■ Problem requirements ■
Find how many lines of the records below contain the word "rails" and write that number by itself.

============================================================

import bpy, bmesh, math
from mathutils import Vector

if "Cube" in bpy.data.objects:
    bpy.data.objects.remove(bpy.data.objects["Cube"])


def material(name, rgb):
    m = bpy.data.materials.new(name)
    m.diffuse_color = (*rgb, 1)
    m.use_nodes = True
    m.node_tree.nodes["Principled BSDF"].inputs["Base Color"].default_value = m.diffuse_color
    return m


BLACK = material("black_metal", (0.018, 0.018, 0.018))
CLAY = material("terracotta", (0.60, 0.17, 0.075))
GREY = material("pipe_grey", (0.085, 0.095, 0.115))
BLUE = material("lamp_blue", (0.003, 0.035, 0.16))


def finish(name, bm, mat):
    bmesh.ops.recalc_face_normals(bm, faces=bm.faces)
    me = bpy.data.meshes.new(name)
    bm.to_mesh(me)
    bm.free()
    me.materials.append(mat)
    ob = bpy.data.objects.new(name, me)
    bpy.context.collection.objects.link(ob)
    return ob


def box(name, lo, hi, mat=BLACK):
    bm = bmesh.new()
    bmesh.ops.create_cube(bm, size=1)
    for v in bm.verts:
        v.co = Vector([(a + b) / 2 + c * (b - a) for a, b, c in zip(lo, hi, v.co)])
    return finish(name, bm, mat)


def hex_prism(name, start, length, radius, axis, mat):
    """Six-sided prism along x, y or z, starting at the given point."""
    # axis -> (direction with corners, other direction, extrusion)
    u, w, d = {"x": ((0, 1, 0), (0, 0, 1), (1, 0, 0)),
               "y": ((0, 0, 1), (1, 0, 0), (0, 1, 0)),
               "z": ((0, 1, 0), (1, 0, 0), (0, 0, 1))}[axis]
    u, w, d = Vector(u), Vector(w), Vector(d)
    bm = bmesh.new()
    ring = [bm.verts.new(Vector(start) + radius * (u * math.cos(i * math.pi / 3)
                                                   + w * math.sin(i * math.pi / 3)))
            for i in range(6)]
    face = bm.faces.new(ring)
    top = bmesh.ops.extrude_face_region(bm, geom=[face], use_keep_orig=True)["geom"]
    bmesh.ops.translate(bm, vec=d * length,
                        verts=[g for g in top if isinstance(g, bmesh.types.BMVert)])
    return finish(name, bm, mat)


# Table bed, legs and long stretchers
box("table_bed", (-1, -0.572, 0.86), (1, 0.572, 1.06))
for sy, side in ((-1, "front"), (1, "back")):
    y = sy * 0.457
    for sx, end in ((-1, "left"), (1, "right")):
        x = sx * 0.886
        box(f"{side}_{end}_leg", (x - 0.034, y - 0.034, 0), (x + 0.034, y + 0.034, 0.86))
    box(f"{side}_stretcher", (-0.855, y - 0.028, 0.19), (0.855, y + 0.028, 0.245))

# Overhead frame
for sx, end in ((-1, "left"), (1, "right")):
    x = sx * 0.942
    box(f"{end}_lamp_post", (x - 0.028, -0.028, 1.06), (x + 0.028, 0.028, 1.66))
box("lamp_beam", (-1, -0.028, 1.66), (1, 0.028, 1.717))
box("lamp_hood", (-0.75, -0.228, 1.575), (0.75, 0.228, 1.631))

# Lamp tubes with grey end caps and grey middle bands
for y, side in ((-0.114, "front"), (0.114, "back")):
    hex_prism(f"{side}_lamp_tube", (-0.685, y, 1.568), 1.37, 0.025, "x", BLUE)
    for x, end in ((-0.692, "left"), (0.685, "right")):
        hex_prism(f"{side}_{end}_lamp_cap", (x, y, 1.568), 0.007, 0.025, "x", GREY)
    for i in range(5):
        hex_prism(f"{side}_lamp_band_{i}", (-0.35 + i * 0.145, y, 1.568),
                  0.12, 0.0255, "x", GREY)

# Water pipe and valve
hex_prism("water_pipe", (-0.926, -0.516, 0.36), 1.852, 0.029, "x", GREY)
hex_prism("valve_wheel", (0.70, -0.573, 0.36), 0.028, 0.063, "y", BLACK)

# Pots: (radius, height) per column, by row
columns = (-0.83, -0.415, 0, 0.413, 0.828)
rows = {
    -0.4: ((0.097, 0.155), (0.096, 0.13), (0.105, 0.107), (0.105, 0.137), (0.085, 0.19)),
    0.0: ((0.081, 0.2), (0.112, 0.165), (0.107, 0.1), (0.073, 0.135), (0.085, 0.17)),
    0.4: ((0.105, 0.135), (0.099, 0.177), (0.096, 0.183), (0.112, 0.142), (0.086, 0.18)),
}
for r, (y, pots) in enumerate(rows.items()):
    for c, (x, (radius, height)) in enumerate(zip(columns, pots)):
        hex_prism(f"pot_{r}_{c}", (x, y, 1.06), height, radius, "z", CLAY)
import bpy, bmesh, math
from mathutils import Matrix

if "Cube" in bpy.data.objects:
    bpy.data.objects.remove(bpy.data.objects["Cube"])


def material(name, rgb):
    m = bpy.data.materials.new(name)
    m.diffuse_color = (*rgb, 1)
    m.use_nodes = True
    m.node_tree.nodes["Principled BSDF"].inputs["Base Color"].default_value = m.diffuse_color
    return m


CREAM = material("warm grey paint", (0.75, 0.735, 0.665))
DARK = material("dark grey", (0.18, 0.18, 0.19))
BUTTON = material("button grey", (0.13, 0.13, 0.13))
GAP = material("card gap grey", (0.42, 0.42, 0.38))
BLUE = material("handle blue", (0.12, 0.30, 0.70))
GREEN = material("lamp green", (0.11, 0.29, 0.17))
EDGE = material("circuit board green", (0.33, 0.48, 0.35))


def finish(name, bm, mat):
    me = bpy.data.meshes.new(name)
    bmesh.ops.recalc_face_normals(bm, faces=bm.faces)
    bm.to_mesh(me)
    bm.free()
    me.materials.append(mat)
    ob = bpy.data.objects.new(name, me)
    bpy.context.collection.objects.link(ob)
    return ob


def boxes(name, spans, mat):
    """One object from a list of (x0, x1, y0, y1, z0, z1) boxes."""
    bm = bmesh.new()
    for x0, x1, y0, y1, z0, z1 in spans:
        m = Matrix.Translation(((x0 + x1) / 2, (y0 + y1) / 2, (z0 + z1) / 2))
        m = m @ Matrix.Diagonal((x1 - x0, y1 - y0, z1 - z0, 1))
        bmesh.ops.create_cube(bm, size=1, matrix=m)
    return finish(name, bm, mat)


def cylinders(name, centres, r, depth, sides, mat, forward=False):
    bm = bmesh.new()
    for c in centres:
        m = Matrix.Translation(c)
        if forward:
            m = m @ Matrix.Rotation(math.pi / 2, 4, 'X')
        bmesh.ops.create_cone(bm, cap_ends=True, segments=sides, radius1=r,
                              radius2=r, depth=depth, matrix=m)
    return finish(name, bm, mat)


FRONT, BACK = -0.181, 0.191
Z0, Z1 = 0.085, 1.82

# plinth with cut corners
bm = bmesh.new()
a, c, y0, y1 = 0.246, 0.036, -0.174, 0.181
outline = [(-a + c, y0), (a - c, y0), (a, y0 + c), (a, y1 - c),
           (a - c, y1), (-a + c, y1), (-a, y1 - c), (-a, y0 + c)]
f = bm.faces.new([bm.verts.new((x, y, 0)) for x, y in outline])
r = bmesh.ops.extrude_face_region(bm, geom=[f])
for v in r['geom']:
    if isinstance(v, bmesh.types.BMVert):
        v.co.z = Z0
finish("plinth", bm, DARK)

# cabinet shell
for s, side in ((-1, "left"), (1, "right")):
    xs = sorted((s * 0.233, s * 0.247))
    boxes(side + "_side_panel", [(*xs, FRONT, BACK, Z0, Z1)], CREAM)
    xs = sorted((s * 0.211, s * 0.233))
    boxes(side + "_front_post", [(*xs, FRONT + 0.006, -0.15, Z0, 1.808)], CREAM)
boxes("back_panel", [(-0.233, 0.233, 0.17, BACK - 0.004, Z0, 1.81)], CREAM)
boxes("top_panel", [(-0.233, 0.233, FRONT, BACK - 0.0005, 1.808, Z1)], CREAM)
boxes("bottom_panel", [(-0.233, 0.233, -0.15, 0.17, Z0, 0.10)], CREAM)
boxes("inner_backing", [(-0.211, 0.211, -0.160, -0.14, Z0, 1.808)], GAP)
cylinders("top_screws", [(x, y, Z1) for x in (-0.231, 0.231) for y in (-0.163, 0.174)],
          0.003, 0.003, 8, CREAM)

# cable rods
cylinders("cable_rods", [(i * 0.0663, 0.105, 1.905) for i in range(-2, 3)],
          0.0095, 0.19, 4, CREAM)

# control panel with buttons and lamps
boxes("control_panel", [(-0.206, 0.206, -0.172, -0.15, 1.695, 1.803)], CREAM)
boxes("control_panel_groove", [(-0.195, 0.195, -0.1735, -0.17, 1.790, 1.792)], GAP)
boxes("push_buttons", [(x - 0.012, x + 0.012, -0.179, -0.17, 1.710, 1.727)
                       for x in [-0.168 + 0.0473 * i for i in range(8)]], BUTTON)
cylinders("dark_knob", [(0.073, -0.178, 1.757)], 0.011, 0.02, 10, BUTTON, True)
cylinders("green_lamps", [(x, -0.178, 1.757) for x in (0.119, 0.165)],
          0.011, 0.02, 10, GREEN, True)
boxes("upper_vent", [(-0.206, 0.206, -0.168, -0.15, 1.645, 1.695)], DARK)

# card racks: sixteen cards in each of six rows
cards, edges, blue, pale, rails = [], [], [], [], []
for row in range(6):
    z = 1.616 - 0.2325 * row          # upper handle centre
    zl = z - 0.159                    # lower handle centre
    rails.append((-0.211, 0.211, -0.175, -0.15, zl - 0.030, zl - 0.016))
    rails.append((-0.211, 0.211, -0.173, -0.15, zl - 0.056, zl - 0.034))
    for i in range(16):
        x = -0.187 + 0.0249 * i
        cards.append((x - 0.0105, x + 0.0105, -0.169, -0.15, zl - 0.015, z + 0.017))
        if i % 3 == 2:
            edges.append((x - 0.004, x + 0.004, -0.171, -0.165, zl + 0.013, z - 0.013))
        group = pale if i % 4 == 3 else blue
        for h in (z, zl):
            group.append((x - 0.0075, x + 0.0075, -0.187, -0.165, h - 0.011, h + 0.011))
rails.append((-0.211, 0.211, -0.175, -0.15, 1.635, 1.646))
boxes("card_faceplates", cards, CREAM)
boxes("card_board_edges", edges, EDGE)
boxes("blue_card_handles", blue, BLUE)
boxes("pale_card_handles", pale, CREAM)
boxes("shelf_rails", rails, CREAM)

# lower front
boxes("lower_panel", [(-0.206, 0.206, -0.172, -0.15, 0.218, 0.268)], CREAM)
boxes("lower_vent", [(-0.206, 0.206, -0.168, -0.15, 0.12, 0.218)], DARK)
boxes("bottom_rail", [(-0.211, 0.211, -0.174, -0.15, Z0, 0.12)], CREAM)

============================================================

■ Answer to this task ■
5